Records to process:

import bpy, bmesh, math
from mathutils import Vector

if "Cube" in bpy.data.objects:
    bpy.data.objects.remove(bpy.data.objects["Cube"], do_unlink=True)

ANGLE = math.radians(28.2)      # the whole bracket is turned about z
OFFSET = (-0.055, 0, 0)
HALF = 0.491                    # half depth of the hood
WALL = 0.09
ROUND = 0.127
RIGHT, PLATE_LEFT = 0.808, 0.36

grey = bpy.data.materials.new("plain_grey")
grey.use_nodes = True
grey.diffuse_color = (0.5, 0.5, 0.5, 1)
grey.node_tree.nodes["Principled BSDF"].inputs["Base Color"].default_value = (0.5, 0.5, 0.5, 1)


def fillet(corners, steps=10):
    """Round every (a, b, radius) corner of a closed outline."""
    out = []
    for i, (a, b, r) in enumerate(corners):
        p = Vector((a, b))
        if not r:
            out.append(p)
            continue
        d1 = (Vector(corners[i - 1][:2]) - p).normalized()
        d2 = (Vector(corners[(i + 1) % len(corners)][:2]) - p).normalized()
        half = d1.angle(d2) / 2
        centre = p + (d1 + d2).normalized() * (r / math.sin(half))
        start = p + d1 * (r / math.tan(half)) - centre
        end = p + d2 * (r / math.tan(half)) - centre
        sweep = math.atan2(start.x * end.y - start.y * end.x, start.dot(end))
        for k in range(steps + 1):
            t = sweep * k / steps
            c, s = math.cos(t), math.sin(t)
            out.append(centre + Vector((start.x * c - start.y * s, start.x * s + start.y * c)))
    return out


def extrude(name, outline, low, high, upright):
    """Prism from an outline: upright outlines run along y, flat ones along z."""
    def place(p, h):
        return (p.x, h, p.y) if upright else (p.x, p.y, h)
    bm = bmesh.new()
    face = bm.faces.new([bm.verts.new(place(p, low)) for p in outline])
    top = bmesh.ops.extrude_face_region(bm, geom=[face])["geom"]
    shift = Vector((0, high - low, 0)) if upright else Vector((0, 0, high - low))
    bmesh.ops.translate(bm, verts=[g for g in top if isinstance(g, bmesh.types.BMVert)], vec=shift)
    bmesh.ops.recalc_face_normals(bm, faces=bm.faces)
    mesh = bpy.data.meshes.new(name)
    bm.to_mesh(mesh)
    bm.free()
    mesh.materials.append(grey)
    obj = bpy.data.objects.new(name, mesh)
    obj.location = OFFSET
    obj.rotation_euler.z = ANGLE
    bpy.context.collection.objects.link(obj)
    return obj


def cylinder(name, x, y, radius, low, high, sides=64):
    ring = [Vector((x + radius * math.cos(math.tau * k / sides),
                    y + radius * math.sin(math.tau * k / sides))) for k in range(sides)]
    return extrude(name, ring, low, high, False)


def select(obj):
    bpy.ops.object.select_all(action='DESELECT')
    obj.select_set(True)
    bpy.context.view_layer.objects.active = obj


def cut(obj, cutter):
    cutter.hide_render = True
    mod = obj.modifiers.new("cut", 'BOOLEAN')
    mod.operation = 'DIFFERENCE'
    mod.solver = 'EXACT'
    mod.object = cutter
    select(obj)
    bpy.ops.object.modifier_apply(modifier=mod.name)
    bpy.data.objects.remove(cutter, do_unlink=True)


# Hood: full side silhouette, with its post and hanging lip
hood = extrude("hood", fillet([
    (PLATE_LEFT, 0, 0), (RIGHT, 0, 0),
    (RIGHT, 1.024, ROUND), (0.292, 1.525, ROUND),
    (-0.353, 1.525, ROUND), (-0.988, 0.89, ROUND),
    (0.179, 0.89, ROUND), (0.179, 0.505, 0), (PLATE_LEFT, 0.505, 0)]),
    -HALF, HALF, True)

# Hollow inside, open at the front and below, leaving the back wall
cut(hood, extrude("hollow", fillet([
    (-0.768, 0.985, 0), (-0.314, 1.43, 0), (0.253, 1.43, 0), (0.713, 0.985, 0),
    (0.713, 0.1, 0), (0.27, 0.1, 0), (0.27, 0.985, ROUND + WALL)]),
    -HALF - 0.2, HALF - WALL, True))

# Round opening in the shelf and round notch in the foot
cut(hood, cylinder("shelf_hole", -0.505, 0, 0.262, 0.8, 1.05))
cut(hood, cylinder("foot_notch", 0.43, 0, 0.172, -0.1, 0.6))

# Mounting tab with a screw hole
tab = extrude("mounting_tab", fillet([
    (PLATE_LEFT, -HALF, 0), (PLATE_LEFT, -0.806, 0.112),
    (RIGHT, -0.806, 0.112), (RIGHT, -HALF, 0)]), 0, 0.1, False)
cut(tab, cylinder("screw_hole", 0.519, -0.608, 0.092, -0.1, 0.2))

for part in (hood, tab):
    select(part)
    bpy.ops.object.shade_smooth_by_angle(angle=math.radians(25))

Assigned task: Write out exactly the lines above between the line with "bpy.context.collection.objects.link(obj)" and the line with "mod.solver = 'EXACT'", inclusive, and nothing beyond them.

Reply to the task:
    bpy.context.collection.objects.link(obj)
    return obj


def cylinder(name, x, y, radius, low, high, sides=64):
    ring = [Vector((x + radius * math.cos(math.tau * k / sides),
                    y + radius * math.sin(math.tau * k / sides))) for k in range(sides)]
    return extrude(name, ring, low, high, False)


def select(obj):
    bpy.ops.object.select_all(action='DESELECT')
    obj.select_set(True)
    bpy.context.view_layer.objects.active = obj


def cut(obj, cutter):
    cutter.hide_render = True
    mod = obj.modifiers.new("cut", 'BOOLEAN')
    mod.operation = 'DIFFERENCE'
    mod.solver = 'EXACT'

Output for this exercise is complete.